- **Task details**: Set down exactly, from the records below, the line with "const glazed = (name, outline, openings, outward)" through the line with "1, 0), 0.02);", and nothing else.
Dataset content Block Start
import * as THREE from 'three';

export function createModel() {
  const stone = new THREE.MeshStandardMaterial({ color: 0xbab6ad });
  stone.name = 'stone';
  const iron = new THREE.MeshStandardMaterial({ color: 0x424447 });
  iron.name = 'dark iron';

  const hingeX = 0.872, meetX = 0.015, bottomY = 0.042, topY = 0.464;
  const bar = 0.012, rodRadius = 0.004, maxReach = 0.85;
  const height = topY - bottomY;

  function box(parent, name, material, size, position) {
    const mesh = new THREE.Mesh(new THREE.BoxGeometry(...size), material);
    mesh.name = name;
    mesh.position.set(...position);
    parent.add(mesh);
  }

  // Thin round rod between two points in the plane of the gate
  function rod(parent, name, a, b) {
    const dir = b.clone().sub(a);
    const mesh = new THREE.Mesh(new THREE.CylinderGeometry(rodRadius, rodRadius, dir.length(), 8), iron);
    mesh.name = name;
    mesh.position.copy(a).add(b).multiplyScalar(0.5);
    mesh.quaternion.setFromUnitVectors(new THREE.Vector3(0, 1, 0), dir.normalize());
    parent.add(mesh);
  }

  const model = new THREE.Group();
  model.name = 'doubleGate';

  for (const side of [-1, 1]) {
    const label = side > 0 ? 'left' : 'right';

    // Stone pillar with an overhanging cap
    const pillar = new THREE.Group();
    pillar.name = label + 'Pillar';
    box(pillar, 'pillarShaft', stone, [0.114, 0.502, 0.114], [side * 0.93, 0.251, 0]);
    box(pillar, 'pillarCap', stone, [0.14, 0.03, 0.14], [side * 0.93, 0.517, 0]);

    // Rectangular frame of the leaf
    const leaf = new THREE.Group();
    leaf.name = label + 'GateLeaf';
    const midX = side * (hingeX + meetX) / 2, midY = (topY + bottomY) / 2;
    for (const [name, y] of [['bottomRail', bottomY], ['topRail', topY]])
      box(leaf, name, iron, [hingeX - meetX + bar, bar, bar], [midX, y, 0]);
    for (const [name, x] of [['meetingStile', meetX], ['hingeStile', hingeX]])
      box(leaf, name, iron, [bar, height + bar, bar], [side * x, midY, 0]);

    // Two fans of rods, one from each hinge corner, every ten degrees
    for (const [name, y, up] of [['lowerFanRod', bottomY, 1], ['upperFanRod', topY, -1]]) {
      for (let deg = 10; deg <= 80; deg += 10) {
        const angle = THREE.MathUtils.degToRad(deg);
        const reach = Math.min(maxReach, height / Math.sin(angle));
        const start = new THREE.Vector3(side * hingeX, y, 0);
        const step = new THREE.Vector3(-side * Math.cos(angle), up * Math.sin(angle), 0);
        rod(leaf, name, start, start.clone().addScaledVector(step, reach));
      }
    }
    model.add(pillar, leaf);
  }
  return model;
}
Dataset content Block End
Dataset content Block Start
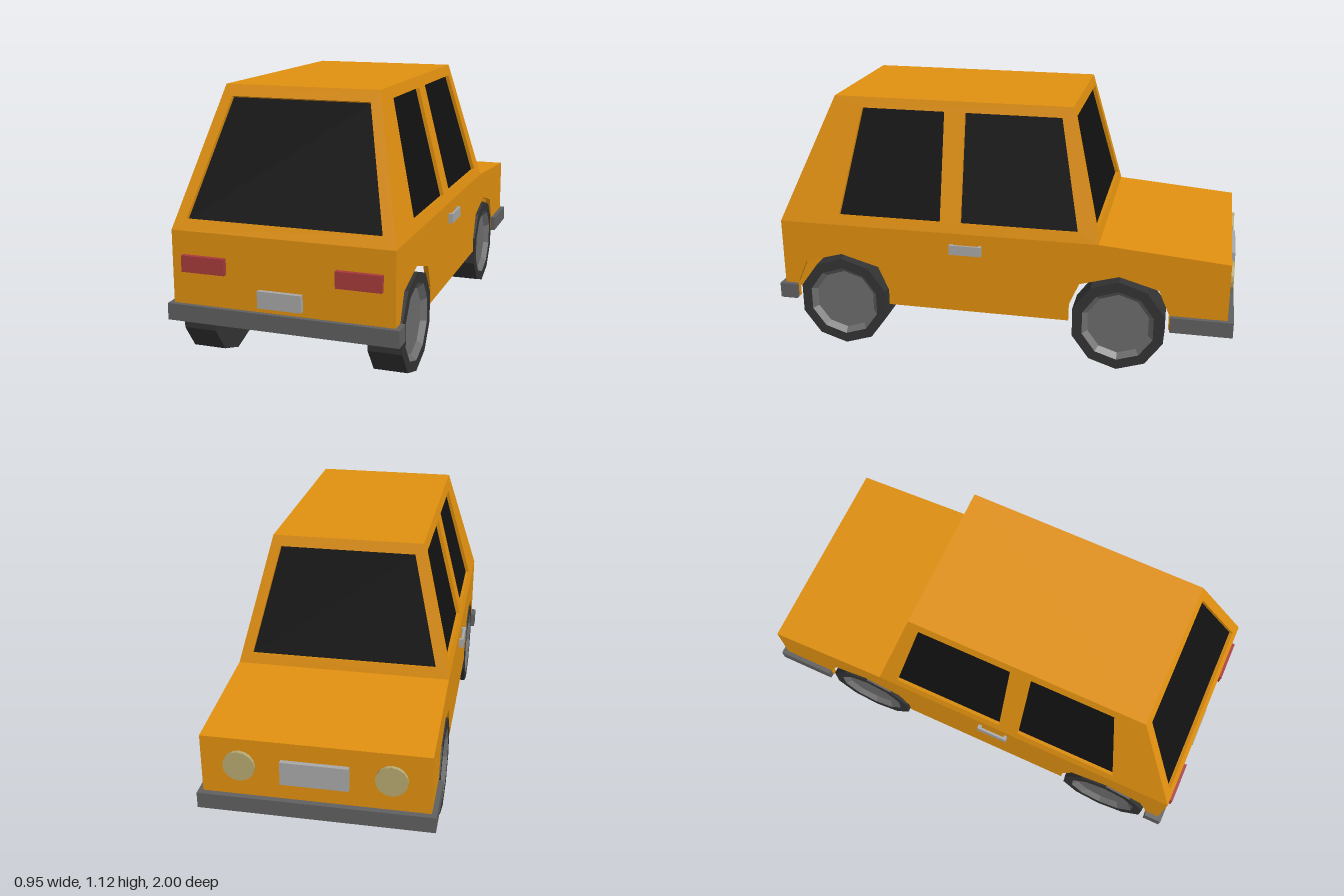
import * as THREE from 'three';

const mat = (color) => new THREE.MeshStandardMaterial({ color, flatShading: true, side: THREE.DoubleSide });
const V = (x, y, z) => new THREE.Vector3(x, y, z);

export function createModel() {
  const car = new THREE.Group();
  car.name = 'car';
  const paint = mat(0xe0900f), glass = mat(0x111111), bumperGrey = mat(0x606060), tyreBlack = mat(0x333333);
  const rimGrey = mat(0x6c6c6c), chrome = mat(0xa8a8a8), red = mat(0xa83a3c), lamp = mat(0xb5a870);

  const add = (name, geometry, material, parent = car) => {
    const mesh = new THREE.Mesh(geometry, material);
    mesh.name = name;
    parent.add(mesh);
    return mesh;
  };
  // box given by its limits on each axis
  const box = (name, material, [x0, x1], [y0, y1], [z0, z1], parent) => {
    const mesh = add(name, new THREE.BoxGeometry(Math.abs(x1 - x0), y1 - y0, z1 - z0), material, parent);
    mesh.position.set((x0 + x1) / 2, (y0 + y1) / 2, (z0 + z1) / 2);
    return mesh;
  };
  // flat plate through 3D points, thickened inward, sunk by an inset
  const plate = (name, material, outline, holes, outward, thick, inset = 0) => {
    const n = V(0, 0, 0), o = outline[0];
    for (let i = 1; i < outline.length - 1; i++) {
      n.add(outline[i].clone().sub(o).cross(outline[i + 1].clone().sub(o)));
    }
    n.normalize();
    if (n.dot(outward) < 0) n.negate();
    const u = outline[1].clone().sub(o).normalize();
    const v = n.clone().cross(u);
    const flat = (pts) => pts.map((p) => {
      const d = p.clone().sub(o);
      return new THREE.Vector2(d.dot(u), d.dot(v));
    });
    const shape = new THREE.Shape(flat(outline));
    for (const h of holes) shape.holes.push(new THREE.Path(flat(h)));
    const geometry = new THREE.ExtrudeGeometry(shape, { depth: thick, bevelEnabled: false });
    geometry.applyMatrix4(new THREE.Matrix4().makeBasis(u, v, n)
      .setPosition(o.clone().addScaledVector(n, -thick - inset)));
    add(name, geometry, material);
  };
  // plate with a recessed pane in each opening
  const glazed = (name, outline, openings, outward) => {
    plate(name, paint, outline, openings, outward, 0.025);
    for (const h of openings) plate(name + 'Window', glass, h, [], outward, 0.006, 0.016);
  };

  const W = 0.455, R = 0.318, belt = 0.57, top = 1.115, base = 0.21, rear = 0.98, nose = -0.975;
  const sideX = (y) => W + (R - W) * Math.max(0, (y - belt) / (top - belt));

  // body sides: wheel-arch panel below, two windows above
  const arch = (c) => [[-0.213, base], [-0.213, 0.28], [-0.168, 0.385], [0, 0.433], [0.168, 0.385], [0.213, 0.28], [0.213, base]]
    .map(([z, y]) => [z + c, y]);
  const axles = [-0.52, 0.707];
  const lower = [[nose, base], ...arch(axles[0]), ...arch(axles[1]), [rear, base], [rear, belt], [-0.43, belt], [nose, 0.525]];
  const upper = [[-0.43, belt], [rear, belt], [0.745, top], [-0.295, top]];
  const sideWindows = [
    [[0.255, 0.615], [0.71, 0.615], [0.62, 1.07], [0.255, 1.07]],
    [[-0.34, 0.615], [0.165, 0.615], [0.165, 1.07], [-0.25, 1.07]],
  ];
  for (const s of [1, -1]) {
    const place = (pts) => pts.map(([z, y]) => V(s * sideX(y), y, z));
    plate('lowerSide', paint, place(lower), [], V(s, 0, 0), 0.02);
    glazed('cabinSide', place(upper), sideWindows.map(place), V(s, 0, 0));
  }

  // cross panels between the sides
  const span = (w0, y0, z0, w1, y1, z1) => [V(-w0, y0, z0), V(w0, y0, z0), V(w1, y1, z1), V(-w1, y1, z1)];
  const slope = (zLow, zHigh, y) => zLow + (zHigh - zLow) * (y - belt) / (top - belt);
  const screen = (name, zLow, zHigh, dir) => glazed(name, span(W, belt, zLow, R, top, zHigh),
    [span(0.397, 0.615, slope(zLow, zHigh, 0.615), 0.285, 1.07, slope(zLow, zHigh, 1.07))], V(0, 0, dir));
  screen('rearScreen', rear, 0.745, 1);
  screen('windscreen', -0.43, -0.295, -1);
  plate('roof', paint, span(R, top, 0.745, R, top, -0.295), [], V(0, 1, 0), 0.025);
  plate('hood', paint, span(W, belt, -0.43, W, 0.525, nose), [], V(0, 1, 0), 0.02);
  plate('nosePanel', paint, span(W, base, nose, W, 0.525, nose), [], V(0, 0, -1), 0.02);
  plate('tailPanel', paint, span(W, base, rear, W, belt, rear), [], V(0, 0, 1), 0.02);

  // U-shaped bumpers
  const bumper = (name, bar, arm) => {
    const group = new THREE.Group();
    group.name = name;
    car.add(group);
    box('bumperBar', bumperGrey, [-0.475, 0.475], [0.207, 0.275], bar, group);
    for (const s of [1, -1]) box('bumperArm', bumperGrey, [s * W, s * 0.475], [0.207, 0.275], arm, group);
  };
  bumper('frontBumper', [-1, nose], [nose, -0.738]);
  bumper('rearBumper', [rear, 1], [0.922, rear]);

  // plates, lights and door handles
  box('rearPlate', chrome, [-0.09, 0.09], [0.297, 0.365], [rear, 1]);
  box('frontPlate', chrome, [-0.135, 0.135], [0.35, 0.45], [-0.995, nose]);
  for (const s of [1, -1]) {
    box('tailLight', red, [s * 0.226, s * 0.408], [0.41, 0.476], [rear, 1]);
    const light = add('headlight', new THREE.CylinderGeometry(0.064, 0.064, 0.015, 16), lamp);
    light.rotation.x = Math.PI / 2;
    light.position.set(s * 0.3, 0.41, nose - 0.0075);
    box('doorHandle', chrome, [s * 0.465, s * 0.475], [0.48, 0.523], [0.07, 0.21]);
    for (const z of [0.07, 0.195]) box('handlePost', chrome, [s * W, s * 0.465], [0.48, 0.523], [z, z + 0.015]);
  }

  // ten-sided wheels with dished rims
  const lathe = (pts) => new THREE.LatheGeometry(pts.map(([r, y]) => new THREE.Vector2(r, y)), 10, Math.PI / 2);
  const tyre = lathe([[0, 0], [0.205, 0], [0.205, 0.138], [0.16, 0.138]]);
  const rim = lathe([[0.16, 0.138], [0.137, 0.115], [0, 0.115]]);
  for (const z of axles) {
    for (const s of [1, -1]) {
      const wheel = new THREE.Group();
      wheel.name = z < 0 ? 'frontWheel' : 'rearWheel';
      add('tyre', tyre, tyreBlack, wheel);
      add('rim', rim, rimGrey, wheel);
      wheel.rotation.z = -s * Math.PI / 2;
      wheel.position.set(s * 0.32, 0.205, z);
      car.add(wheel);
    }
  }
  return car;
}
Dataset content Block End
- **Answer to this exercise**:
  const glazed = (name, outline, openings, outward) => {
    plate(name, paint, outline, openings, outward, 0.025);
    for (const h of openings) plate(name + 'Window', glass, h, [], outward, 0.006, 0.016);
  };

  const W = 0.455, R = 0.318, belt = 0.57, top = 1.115, base = 0.21, rear = 0.98, nose = -0.975;
  const sideX = (y) => W + (R - W) * Math.max(0, (y - belt) / (top - belt));

  // body sides: wheel-arch panel below, two windows above
  const arch = (c) => [[-0.213, base], [-0.213, 0.28], [-0.168, 0.385], [0, 0.433], [0.168, 0.385], [0.213, 0.28], [0.213, base]]
    .map(([z, y]) => [z + c, y]);
  const axles = [-0.52, 0.707];
  const lower = [[nose, base], ...arch(axles[0]), ...arch(axles[1]), [rear, base], [rear, belt], [-0.43, belt], [nose, 0.525]];
  const upper = [[-0.43, belt], [rear, belt], [0.745, top], [-0.295, top]];
  const sideWindows = [
    [[0.255, 0.615], [0.71, 0.615], [0.62, 1.07], [0.255, 1.07]],
    [[-0.34, 0.615], [0.165, 0.615], [0.165, 1.07], [-0.25, 1.07]],
  ];
  for (const s of [1, -1]) {
    const place = (pts) => pts.map(([z, y]) => V(s * sideX(y), y, z));
    plate('lowerSide', paint, place(lower), [], V(s, 0, 0), 0.02);
    glazed('cabinSide', place(upper), sideWindows.map(place), V(s, 0, 0));
  }

  // cross panels between the sides
  const span = (w0, y0, z0, w1, y1, z1) => [V(-w0, y0, z0), V(w0, y0, z0), V(w1, y1, z1), V(-w1, y1, z1)];
  const slope = (zLow, zHigh, y) => zLow + (zHigh - zLow) * (y - belt) / (top - belt);
  const screen = (name, zLow, zHigh, dir) => glazed(name, span(W, belt, zLow, R, top, zHigh),
    [span(0.397, 0.615, slope(zLow, zHigh, 0.615), 0.285, 1.07, slope(zLow, zHigh, 1.07))], V(0, 0, dir));
  screen('rearScreen', rear, 0.745, 1);
  screen('windscreen', -0.43, -0.295, -1);
  plate('roof', paint, span(R, top, 0.745, R, top, -0.295), [], V(0, 1, 0), 0.025);
  plate('hood', paint, span(W, belt, -0.43, W, 0.525, nose), [], V(0, 1, 0), 0.02);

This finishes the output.